AEs were similar between treatment groups in the multicenter, pediatric study.2 Twenty-five percent of children experienced a drug-related serious AE, and 9% of patients discontinued study drugs because of AEs. The most common AEs were gastrointestinal disturbances: 37% of participants had vomiting and 24% had diarrhea. The most common Grade 3 through 4 laboratory abnormalities were increases in the levels of creatine phosphokinase (11% of participants), alanine aminotransferase (6.5% of participants), and amylase (7.5% of participants). In the long-term follow-up report for PACTG 1051, incidence of AEs defined as drug-related was 55% to 65% regardless of age at entry, with higher discontinuation rates due to AEs in the older age groups.3
Vitamin E is an excipient in the tipranavir oral solution, with a concentration of 116 international units (IU) of vitamin E and 100 mg tipranavir per mL of solution. The recommended dose of tipranavir (14 mg/kg body weight) results in a vitamin E dose of 16 IU/kg body weight per day, significantly higher than the reference daily intake for vitamin E (which is 30 IU for adults and approximately 6–22 IU for children and adolescents, depending on age of the child or adolescent) and close to the upper limit of tolerability for children. In PACTG 1051, bleeding events were reported more commonly in children receiving tipranavir oral capsules (14.3%) than in children taking tipranavir oral solution (5.75%).2 Overall, the incidence of bleeding episodes (primarily epistaxis) in pediatric patients observed in clinical trials was 7.5%.5
- Courter JD, Teevan CJ, Li MH, Girotto JE, Salazar JC. Role of tipranavir in treatment of patients with multidrug-resistant HIV. Ther Clin Risk Manag. 2010;6:431-441. Available at http://www.ncbi.nlm.nih.gov/pubmed/20957134.
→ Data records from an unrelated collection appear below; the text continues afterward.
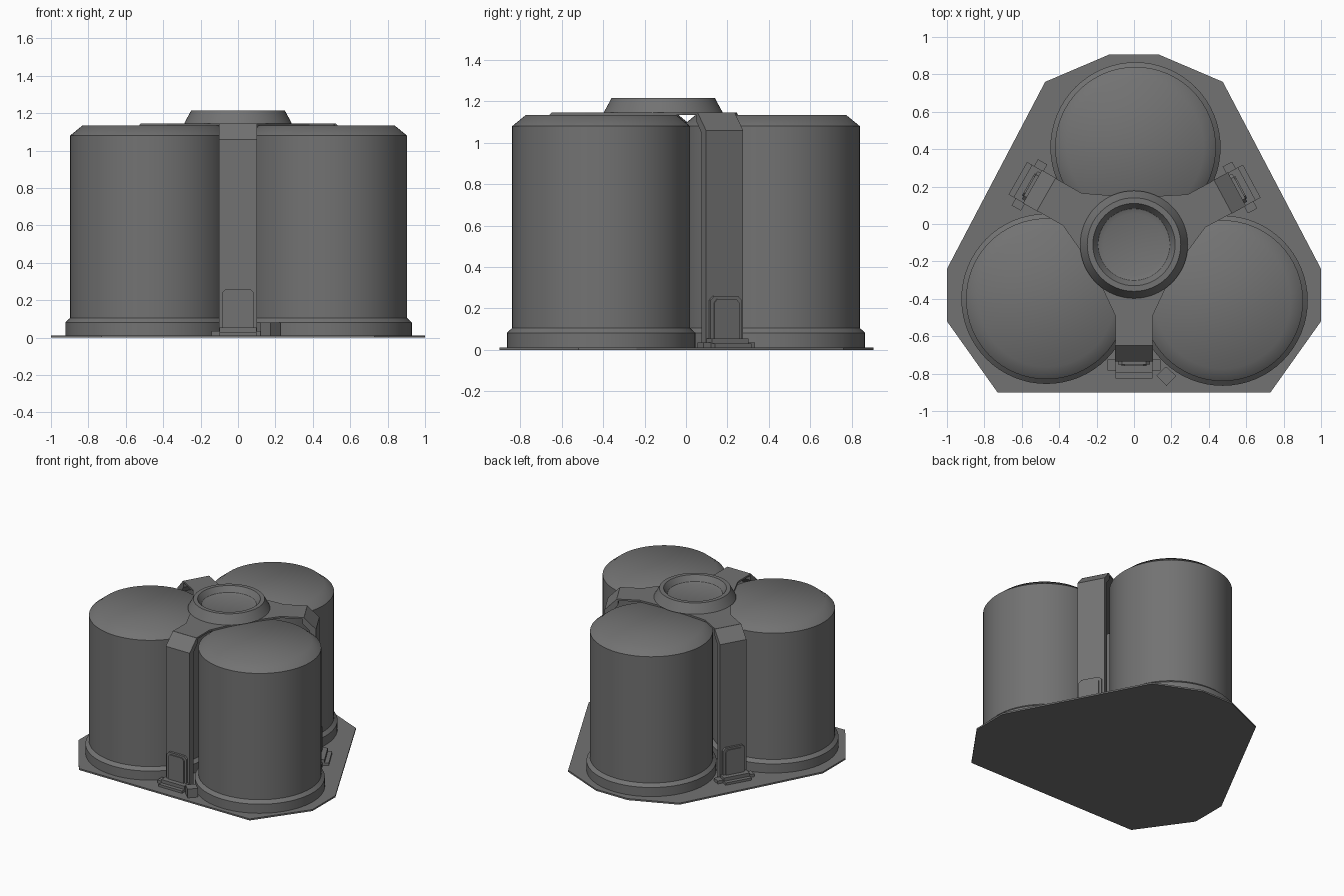
import bpy, bmesh
from math import sin, cos, pi, radians
from mathutils import Matrix

if "Cube" in bpy.data.objects:
    bpy.data.objects.remove(bpy.data.objects["Cube"])

HUB_Y = -0.11
ARMS = (28.3, 150.3, 270)

# Dark grey metal
dark = bpy.data.materials.new("dark_metal")
dark.diffuse_color = (0.17, 0.17, 0.17, 1)
dark.use_nodes = True
dark.node_tree.nodes["Principled BSDF"].inputs["Base Color"].default_value = dark.diffuse_color


def finish(name, bm, smooth=None, matrix=None):
    if matrix is not None:
        bm.transform(matrix)
    bmesh.ops.recalc_face_normals(bm, faces=bm.faces[:])
    me = bpy.data.meshes.new(name)
    bm.to_mesh(me)
    bm.free()
    me.materials.append(dark)
    ob = bpy.data.objects.new(name, me)
    bpy.context.collection.objects.link(ob)
    if smooth:
        bpy.ops.object.select_all(action='DESELECT')
        bpy.context.view_layer.objects.active = ob
        ob.select_set(True)
        bpy.ops.object.shade_smooth_by_angle(angle=radians(smooth))
    return ob


def lathe(name, profile, x, y, seg=64, smooth=45):
    """Revolve (radius, z) points around a vertical axis; both ends are capped."""
    bm = bmesh.new()
    rings = [[bm.verts.new((r * cos(2 * pi * i / seg), r * sin(2 * pi * i / seg), z))
              for i in range(seg)] for r, z in profile]
    for a, b in zip(rings, rings[1:]):
        for i in range(seg):
            j = (i + 1) % seg
            bm.faces.new((a[i], a[j], b[j], b[i]))
    bm.faces.new(rings[0])
    bm.faces.new(rings[-1])
    return finish(name, bm, smooth, Matrix.Translation((x, y, 0)))


def prism(name, points, offset, matrix=None):
    """Extrude a closed 3D outline by an offset vector."""
    bm = bmesh.new()
    face = bm.faces.new([bm.verts.new(p) for p in points])
    ext = bmesh.ops.extrude_face_region(bm, geom=[face])
    bmesh.ops.translate(bm, vec=offset, verts=[v for v in ext['geom']
                                               if isinstance(v, bmesh.types.BMVert)])
    return finish(name, bm, None, matrix)


def arm_matrix(angle):
    return Matrix.Translation((0, HUB_Y, 0)) @ Matrix.Rotation(radians(angle), 4, 'Z')


# Base plate
half = [(0.73, -0.9), (1.0, -0.52), (1.0, -0.24), (0.475, 0.76), (0.135, 0.905)]
outline = half + [(-x, y) for x, y in reversed(half)]
prism("base_plate", [(x, y, 0) for x, y in outline], (0, 0, 0.012))

# Three tanks with stepped foot rings
for i, (x, y) in enumerate([(-0.468, -0.4), (0.474, -0.41), (0.008, 0.41)]):
    lathe(f"tank_{i}", [(0.43, 0.01), (0.43, 1.08), (0.365, 1.133)], x, y)
    lathe(f"tank_ring_{i}", [(0.455, 0.01), (0.455, 0.082), (0.43, 0.105)], x, y, smooth=30)

# Hub with recessed centre
lathe("hub", [(0.288, 1.145), (0.25, 1.215), (0.22, 1.215), (0.192, 1.175),
              (0.165, 1.165)], 0, HUB_Y, smooth=30)

# Three-armed top plate
star = []
arm = [(0.22, -0.175), (0.38, -0.1), (0.54, -0.1), (0.54, 0.1), (0.38, 0.1), (0.22, 0.175)]
for a in ARMS:
    c, s = cos(radians(a)), sin(radians(a))
    star += [(d * c - w * s, HUB_Y + d * s + w * c, 1.133) for d, w in arm]
prism("top_plate", star, (0, 0, 0.013))

# Straps, panels and feet at the end of each arm
strap = [(0.53, 1.145), (0.54, 1.145), (0.625, 1.06), (0.625, 0.01),
         (0.58, 0.01), (0.58, 1.045), (0.53, 1.1)]
panel = [(-0.085, 0.05), (0.085, 0.05), (0.085, 0.24), (0.065, 0.26),
         (-0.065, 0.26), (-0.085, 0.24)]
inset = [(w * 0.8, 0.05 + (z - 0.05) * 0.93) for w, z in panel]
for i, a in enumerate(ARMS):
    m = arm_matrix(a)
    prism(f"strap_{i}", [(d, -0.102, z) for d, z in strap], (0, 0.204, 0), m)
    prism(f"panel_{i}", [(0.61, w, z) for w, z in panel], (0.032, 0, 0), m)
    prism(f"panel_face_{i}", [(0.63, w, z) for w, z in inset], (0.02, 0, 0), m)
    for name, d0, d1, w, h in (("foot_wide", 0.615, 0.672, 0.142, 0.035),
                               ("foot_step", 0.615, 0.715, 0.1, 0.03),
                               ("foot_block", 0.615, 0.685, 0.1, 0.055)):
        prism(f"{name}_{i}", [(d0, -w, 0.01), (d1, -w, 0.01), (d1, w, 0.01), (d0, w, 0.01)],
              (0, 0, h - 0.01), m)

# Small turned block beside the front foot
prism("small_block", [(0.12, -0.812, 0.01), (0.175, -0.865, 0.01),
                      (0.226, -0.812, 0.01), (0.171, -0.762, 0.01)], (0, 0, 0.07))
- Salazar JC, Cahn P, Yogev R, et al. Efficacy, safety and tolerability of tipranavir coadministered with ritonavir in HIV-1-infected children and adolescents. AIDS. 2008;22(14):1789-1798. Available at http://www.ncbi.nlm.nih.gov/pubmed/18753862.
- Salazar JC, Cahn P, Della Negra M, et al. Efficacy and safety of tipranavir coadministered with ritonavir in HIV-1-infected children and adolescents: 5 years of experience. Pediatr Infect Dis J. 2014;33(4):396-400. Available at http://www.ncbi.nlm.nih.gov/pubmed/23995585.
- Sabo J, Cahn P, Della Negra M, et al. Population pharmacokinetic (PK) assessment of systemic steady-state tipranavir (TPV) concentrations for HIV+ pediatric patients administered tipranavir/ritonavir (TPV/r) 290/115 mg/m2 and 375/150 mg/m2 BID (BI 1192.14 and PACTG 1051 study team). Presented at: 13th Conference on Retroviruses and Opportunistic Infections (CROI). 2006. Denver, CO.
- Tipranavir [package insert]. Food and Drug Administration. 2015. Available at https://www.accessdata.fda.gov/drugsatfda_docs/label/2005/021814lbl.pdf.